TASK TO COMPLETE | After locating the line with "bmesh.ops.recalc_face_normals(bm, faces=bm.faces)" in the data that follows, return it and every later line exactly, up to and including the line with "bpy.context.collection.objects.link(ob)".

==== RECORDS SHOWN ====

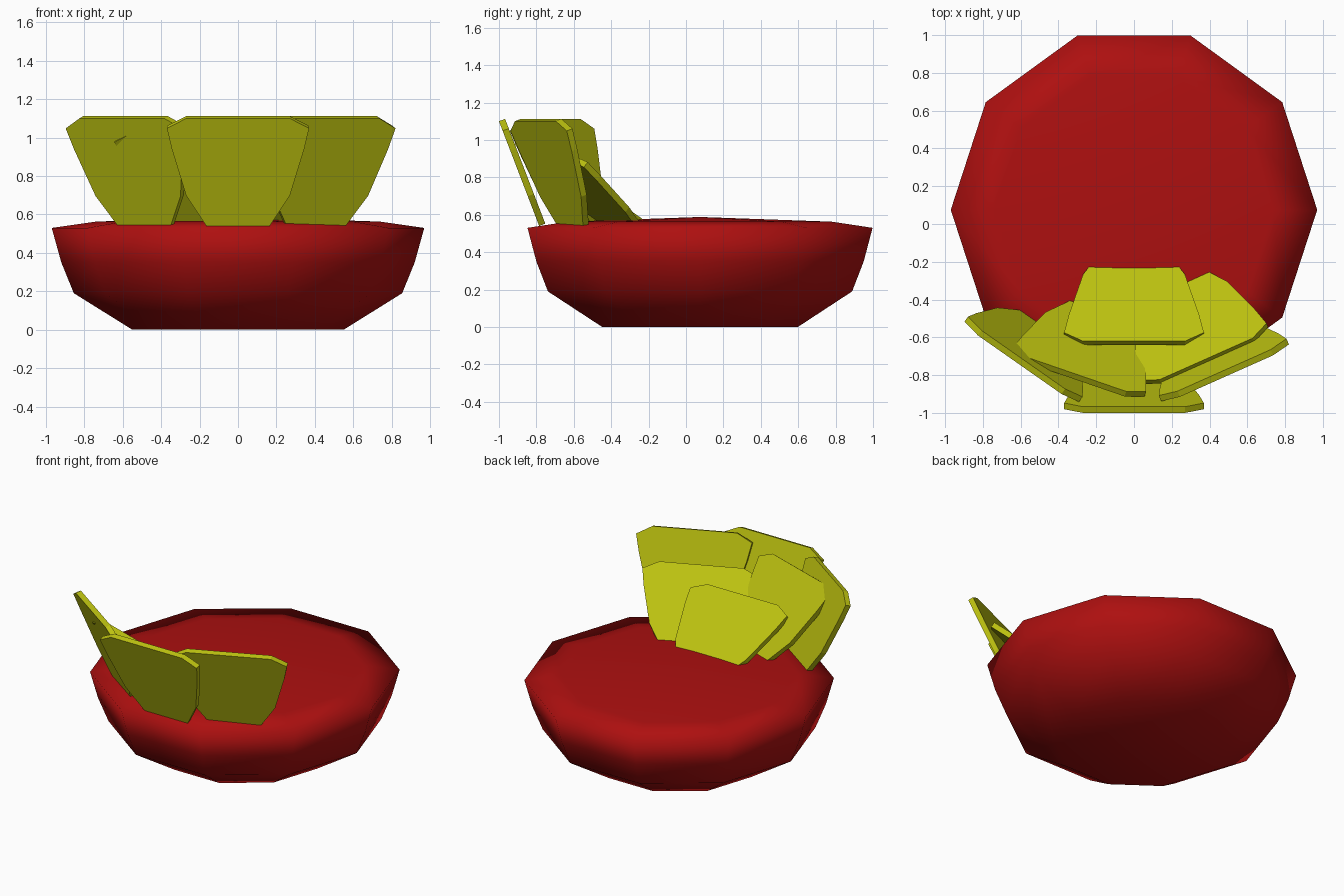
import bpy, bmesh
from math import sin, cos, pi, radians
from mathutils import Matrix, Vector

cube = bpy.data.objects.get("Cube")
if cube:
    bpy.data.objects.remove(cube, do_unlink=True)


def material(name, rgb):
    m = bpy.data.materials.new(name)
    m.use_nodes = True
    m.diffuse_color = (*rgb, 1)
    m.node_tree.nodes["Principled BSDF"].inputs["Base Color"].default_value = (*rgb, 1)
    return m


RED = material("deep red", (0.42, 0.005, 0.005))
OLIVE = material("yellow green", (0.50, 0.53, 0.005))


def add_object(name, bm, mat, smooth):
    bmesh.ops.recalc_face_normals(bm, faces=bm.faces)
    for f in bm.faces:
        f.smooth = smooth
    mesh = bpy.data.meshes.new(name)
    bm.to_mesh(mesh)
    bm.free()
    mesh.materials.append(mat)
    ob = bpy.data.objects.new(name, mesh)
    bpy.context.collection.objects.link(ob)
    return ob


# Ten-sided body with a shallow domed top, lathed from (radius, height) pairs
SIDES = 10
PROFILE = [(0.55, 0), (0.855, 0.19), (0.92, 0.35), (0.97, 0.53), (0.74, 0.563)]
bm = bmesh.new()
rings = [[bm.verts.new((r * cos(2 * pi * i / SIDES), r * sin(2 * pi * i / SIDES), z))
          for i in range(SIDES)] for r, z in PROFILE]
for low, high in zip(rings, rings[1:]):
    for i in range(SIDES):
        j = (i + 1) % SIDES
        bm.faces.new((low[i], low[j], high[j], high[i]))
bm.faces.new(rings[0][::-1])
apex = bm.verts.new((0, 0, 0.588))
for i in range(SIDES):
    bm.faces.new((rings[-1][i], rings[-1][(i + 1) % SIDES], apex))
body = add_object("bowl_body", bm, RED, True)
body.location.y = 0.075

# Petal plates: half outline mirrored, measured down from the top edge
HALF = [(0.165, -0.60), (0.27, -0.43), (0.345, -0.17), (0.37, -0.055), (0.27, 0)]
THICKNESS = 0.035


def petal(name, top, yaw, tilt):
    """Plate whose top edge centre is at top, turned by yaw and leaning outward."""
    bm = bmesh.new()
    outline = HALF + [(-x, y) for x, y in reversed(HALF)]
    face = bm.faces.new([bm.verts.new((x, y, 0)) for x, y in outline])
    ext = bmesh.ops.extrude_face_region(bm, geom=[face])
    moved = [v for v in ext["geom"] if isinstance(v, bmesh.types.BMVert)]
    bmesh.ops.translate(bm, verts=moved, vec=(0, 0, -THICKNESS))
    ob = add_object(name, bm, OLIVE, False)
    a, t = radians(yaw), radians(tilt)
    side = Vector((cos(a), sin(a), 0))
    out = Vector((sin(a), -cos(a), 0))
    z = Vector((0, 0, 1))
    up = out * sin(t) + z * cos(t)
    normal = out * cos(t) - z * sin(t)
    ob.matrix_world = Matrix.Translation(top) @ Matrix((side, up, normal)).transposed().to_4x4()


# Outer row
petal("outer_petal_front", (0, -1.0, 1.1), 0, 21)
petal("outer_petal_left", (0.49, -0.805, 1.1), 24, 20)
petal("outer_petal_right", (-0.605, -0.745, 1.1), -35, 20)
# Inner row, leaning further out
petal("inner_petal_middle", (0, -0.64, 0.82), 0, 55)
petal("inner_petal_left", (0.39, -0.735, 0.89), 24, 50)
petal("inner_petal_right", (-0.305, -0.825, 1.02), -19, 37)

====

ANSWER BOX |
    bmesh.ops.recalc_face_normals(bm, faces=bm.faces)
    for f in bm.faces:
        f.smooth = smooth
    mesh = bpy.data.meshes.new(name)
    bm.to_mesh(mesh)
    bm.free()
    mesh.materials.append(mat)
    ob = bpy.data.objects.new(name, mesh)
    bpy.context.collection.objects.link(ob)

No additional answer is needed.